_RECORDS FOR THIS TASK_:
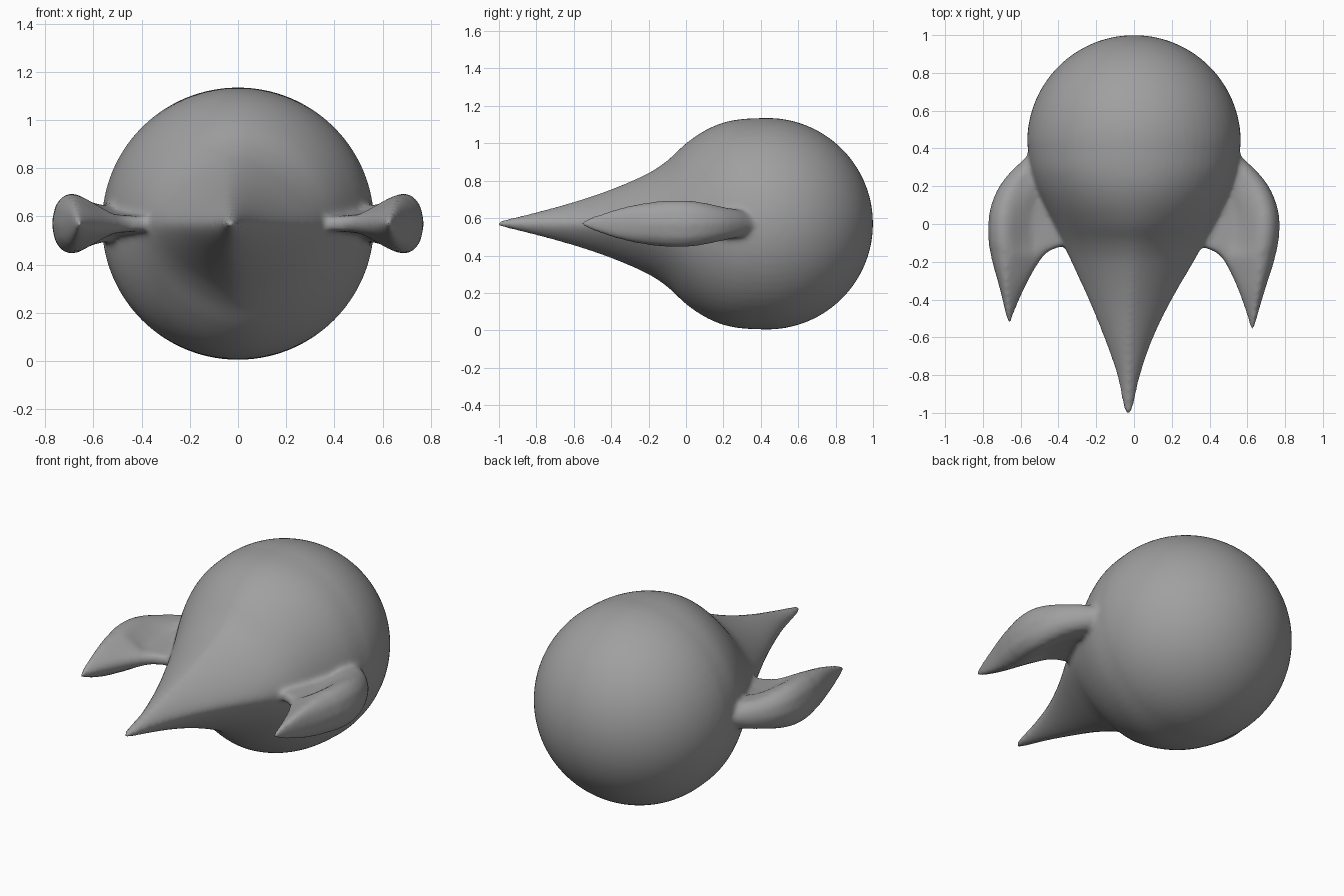
import bpy, bmesh, math

if "Cube" in bpy.data.objects:
    bpy.data.objects.remove(bpy.data.objects["Cube"])

Z0 = 0.57        # height of the symmetry plane
R, CY = 0.566, 0.434  # bulb radius and centre


def smooth_rows(rows, n):
    """Hermite interpolation of rows whose first entry is y."""
    def slope(i, k):
        a, b = rows[max(i - 1, 0)], rows[min(i + 1, len(rows) - 1)]
        return (b[k] - a[k]) / (b[0] - a[0])
    out = []
    for i in range(len(rows) - 1):
        p, q = rows[i], rows[i + 1]
        d = q[0] - p[0]
        for s in range(n):
            t = s / n
            row = [p[0] + d * t]
            for k in range(1, len(p)):
                row.append((2*t**3 - 3*t*t + 1) * p[k] + (t**3 - 2*t*t + t) * d * slope(i, k)
                           + (3*t*t - 2*t**3) * q[k] + (t**3 - t*t) * d * slope(i + 1, k))
            out.append(row)
    return out + [list(rows[-1])]


def loft(bm, rings):
    """Skin a list of equal rings and cap both ends."""
    vr = [[bm.verts.new(p) for p in r] for r in rings]
    faces = []
    n = len(vr[0])
    for a, b in zip(vr, vr[1:]):
        for i in range(n):
            j = (i + 1) % n
            faces.append(bm.faces.new((a[i], a[j], b[j], b[i])))
    faces += [bm.faces.new(vr[0][::-1]), bm.faces.new(vr[-1])]
    bmesh.ops.recalc_face_normals(bm, faces=faces)


bm = bmesh.new()

# Spike flowing into the bulb: y, centre x, half width, half height, section exponent
spike = [(-1.01, -0.03, 0.012, 0.012, 2), (-0.97, -0.03, 0.026, 0.022, 1.8),
         (-0.8, -0.028, 0.062, 0.063, 1.6), (-0.6, -0.028, 0.132, 0.118, 1.5),
         (-0.4, -0.02, 0.222, 0.185, 1.45), (-0.2, -0.008, 0.325, 0.272, 1.5),
         (-0.1, -0.003, 0.375, 0.338, 1.6), (0.0, 0, 0.425, 0.43, 1.75),
         (0.1, 0, 0.475, 0.498, 1.88), (0.2, 0, 0.52, 0.541, 1.95),
         (0.3, 0, 0.55, 0.56, 2), (CY, 0, R, R, 2)]
rows = smooth_rows(spike, 4)
for i in range(1, 24):
    a = math.pi / 2 * i / 24
    rows.append([CY + R * math.sin(a), 0, R * math.cos(a), R * math.cos(a), 2])


def oval(y, cx, w, h, e):
    pts = []
    for i in range(64):
        c, s = math.cos(math.tau * i / 64), math.sin(math.tau * i / 64)
        pts.append((cx + w * math.copysign(abs(c) ** (2 / e), c), y,
                    Z0 + h * math.copysign(abs(s) ** (2 / e), s)))
    return pts


loft(bm, [oval(*r) for r in rows])

# Side fins: y, inner x, outer x, crest half height, neck half height
fin = [(-0.56, 0.615, 0.635, 0.012, 0.009), (-0.5, 0.602, 0.65, 0.04, 0.022),
       (-0.35, 0.55, 0.694, 0.087, 0.05), (-0.22, 0.487, 0.737, 0.113, 0.055),
       (-0.15, 0.43, 0.755, 0.122, 0.05), (-0.11, 0.33, 0.764, 0.126, 0.046),
       (0.0, 0.3, 0.773, 0.127, 0.05), (0.1, 0.3, 0.758, 0.114, 0.056),
       (0.2, 0.3, 0.715, 0.092, 0.064), (0.28, 0.3, 0.653, 0.077, 0.066),
       (0.33, 0.3, 0.6, 0.062, 0.058), (0.37, 0.3, 0.56, 0.035, 0.03)]


def fin_section(side, y, xi, xo, h, neck):
    w = min(xo - xi, 0.29)     # flared part near the outer edge
    top = [(xi, 0), (xi + 0.06 * w, neck * 0.55), (xo - 0.8 * w, neck * 0.9),
           (xo - 0.62 * w, neck * 0.65 + h * 0.35), (xo - 0.42 * w, h * 0.9), (xo - 0.28 * w, h),
           (xo - 0.15 * w, h * 0.88), (xo - 0.05 * w, h * 0.58), (xo, 0)]
    ring = top + [(x, -z) for x, z in top[-2:0:-1]]
    if side > 0:
        return [(x, y, Z0 + z) for x, z in ring]
    lean = 0.035 * max(-y, 0) / 0.56      # the left fin is slightly shorter and splayed
    return [(-x - lean, y * 0.935 if y < 0 else y, Z0 + z) for x, z in ring]


for side in (1, -1):
    loft(bm, [fin_section(side, *r) for r in smooth_rows(fin, 3)])

me = bpy.data.meshes.new("finned_bulb")
bm.to_mesh(me)
bm.free()
body = bpy.data.objects.new("finned_bulb", me)
bpy.context.collection.objects.link(body)

grey = bpy.data.materials.new("mid_grey")
grey.diffuse_color = (0.35, 0.35, 0.35, 1)
grey.use_nodes = True
grey.node_tree.nodes["Principled BSDF"].inputs["Base Color"].default_value = grey.diffuse_color
me.materials.append(grey)

# Fuse the parts into one skin and soften the joints
fuse = body.modifiers.new("fuse", 'REMESH')
fuse.mode = 'VOXEL'
fuse.voxel_size = 0.013
fuse.use_smooth_shade = True
soften = body.modifiers.new("soften", 'SMOOTH')
soften.factor = 0.5
soften.iterations = 14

_YOUR INSTRUCTIONS_: Give an exact copy of the listing above that leaves out every picture.

_YOUR RESPONSE_:
import bpy, bmesh, math

if "Cube" in bpy.data.objects:
    bpy.data.objects.remove(bpy.data.objects["Cube"])

Z0 = 0.57        # height of the symmetry plane
R, CY = 0.566, 0.434  # bulb radius and centre


def smooth_rows(rows, n):
    """Hermite interpolation of rows whose first entry is y."""
    def slope(i, k):
        a, b = rows[max(i - 1, 0)], rows[min(i + 1, len(rows) - 1)]
        return (b[k] - a[k]) / (b[0] - a[0])
    out = []
    for i in range(len(rows) - 1):
        p, q = rows[i], rows[i + 1]
        d = q[0] - p[0]
        for s in range(n):
            t = s / n
            row = [p[0] + d * t]
            for k in range(1, len(p)):
                row.append((2*t**3 - 3*t*t + 1) * p[k] + (t**3 - 2*t*t + t) * d * slope(i, k)
                           + (3*t*t - 2*t**3) * q[k] + (t**3 - t*t) * d * slope(i + 1, k))
            out.append(row)
    return out + [list(rows[-1])]


def loft(bm, rings):
    """Skin a list of equal rings and cap both ends."""
    vr = [[bm.verts.new(p) for p in r] for r in rings]
    faces = []
    n = len(vr[0])
    for a, b in zip(vr, vr[1:]):
        for i in range(n):
            j = (i + 1) % n
            faces.append(bm.faces.new((a[i], a[j], b[j], b[i])))
    faces += [bm.faces.new(vr[0][::-1]), bm.faces.new(vr[-1])]
    bmesh.ops.recalc_face_normals(bm, faces=faces)


bm = bmesh.new()

# Spike flowing into the bulb: y, centre x, half width, half height, section exponent
spike = [(-1.01, -0.03, 0.012, 0.012, 2), (-0.97, -0.03, 0.026, 0.022, 1.8),
         (-0.8, -0.028, 0.062, 0.063, 1.6), (-0.6, -0.028, 0.132, 0.118, 1.5),
         (-0.4, -0.02, 0.222, 0.185, 1.45), (-0.2, -0.008, 0.325, 0.272, 1.5),
         (-0.1, -0.003, 0.375, 0.338, 1.6), (0.0, 0, 0.425, 0.43, 1.75),
         (0.1, 0, 0.475, 0.498, 1.88), (0.2, 0, 0.52, 0.541, 1.95),
         (0.3, 0, 0.55, 0.56, 2), (CY, 0, R, R, 2)]
rows = smooth_rows(spike, 4)
for i in range(1, 24):
    a = math.pi / 2 * i / 24
    rows.append([CY + R * math.sin(a), 0, R * math.cos(a), R * math.cos(a), 2])


def oval(y, cx, w, h, e):
    pts = []
    for i in range(64):
        c, s = math.cos(math.tau * i / 64), math.sin(math.tau * i / 64)
        pts.append((cx + w * math.copysign(abs(c) ** (2 / e), c), y,
                    Z0 + h * math.copysign(abs(s) ** (2 / e), s)))
    return pts


loft(bm, [oval(*r) for r in rows])

# Side fins: y, inner x, outer x, crest half height, neck half height
fin = [(-0.56, 0.615, 0.635, 0.012, 0.009), (-0.5, 0.602, 0.65, 0.04, 0.022),
       (-0.35, 0.55, 0.694, 0.087, 0.05), (-0.22, 0.487, 0.737, 0.113, 0.055),
       (-0.15, 0.43, 0.755, 0.122, 0.05), (-0.11, 0.33, 0.764, 0.126, 0.046),
       (0.0, 0.3, 0.773, 0.127, 0.05), (0.1, 0.3, 0.758, 0.114, 0.056),
       (0.2, 0.3, 0.715, 0.092, 0.064), (0.28, 0.3, 0.653, 0.077, 0.066),
       (0.33, 0.3, 0.6, 0.062, 0.058), (0.37, 0.3, 0.56, 0.035, 0.03)]


def fin_section(side, y, xi, xo, h, neck):
    w = min(xo - xi, 0.29)     # flared part near the outer edge
    top = [(xi, 0), (xi + 0.06 * w, neck * 0.55), (xo - 0.8 * w, neck * 0.9),
           (xo - 0.62 * w, neck * 0.65 + h * 0.35), (xo - 0.42 * w, h * 0.9), (xo - 0.28 * w, h),
           (xo - 0.15 * w, h * 0.88), (xo - 0.05 * w, h * 0.58), (xo, 0)]
    ring = top + [(x, -z) for x, z in top[-2:0:-1]]
    if side > 0:
        return [(x, y, Z0 + z) for x, z in ring]
    lean = 0.035 * max(-y, 0) / 0.56      # the left fin is slightly shorter and splayed
    return [(-x - lean, y * 0.935 if y < 0 else y, Z0 + z) for x, z in ring]


for side in (1, -1):
    loft(bm, [fin_section(side, *r) for r in smooth_rows(fin, 3)])

me = bpy.data.meshes.new("finned_bulb")
bm.to_mesh(me)
bm.free()
body = bpy.data.objects.new("finned_bulb", me)
bpy.context.collection.objects.link(body)

grey = bpy.data.materials.new("mid_grey")
grey.diffuse_color = (0.35, 0.35, 0.35, 1)
grey.use_nodes = True
grey.node_tree.nodes["Principled BSDF"].inputs["Base Color"].default_value = grey.diffuse_color
me.materials.append(grey)

# Fuse the parts into one skin and soften the joints
fuse = body.modifiers.new("fuse", 'REMESH')
fuse.mode = 'VOXEL'
fuse.voxel_size = 0.013
fuse.use_smooth_shade = True
soften = body.modifiers.new("soften", 'SMOOTH')
soften.factor = 0.5
soften.iterations = 14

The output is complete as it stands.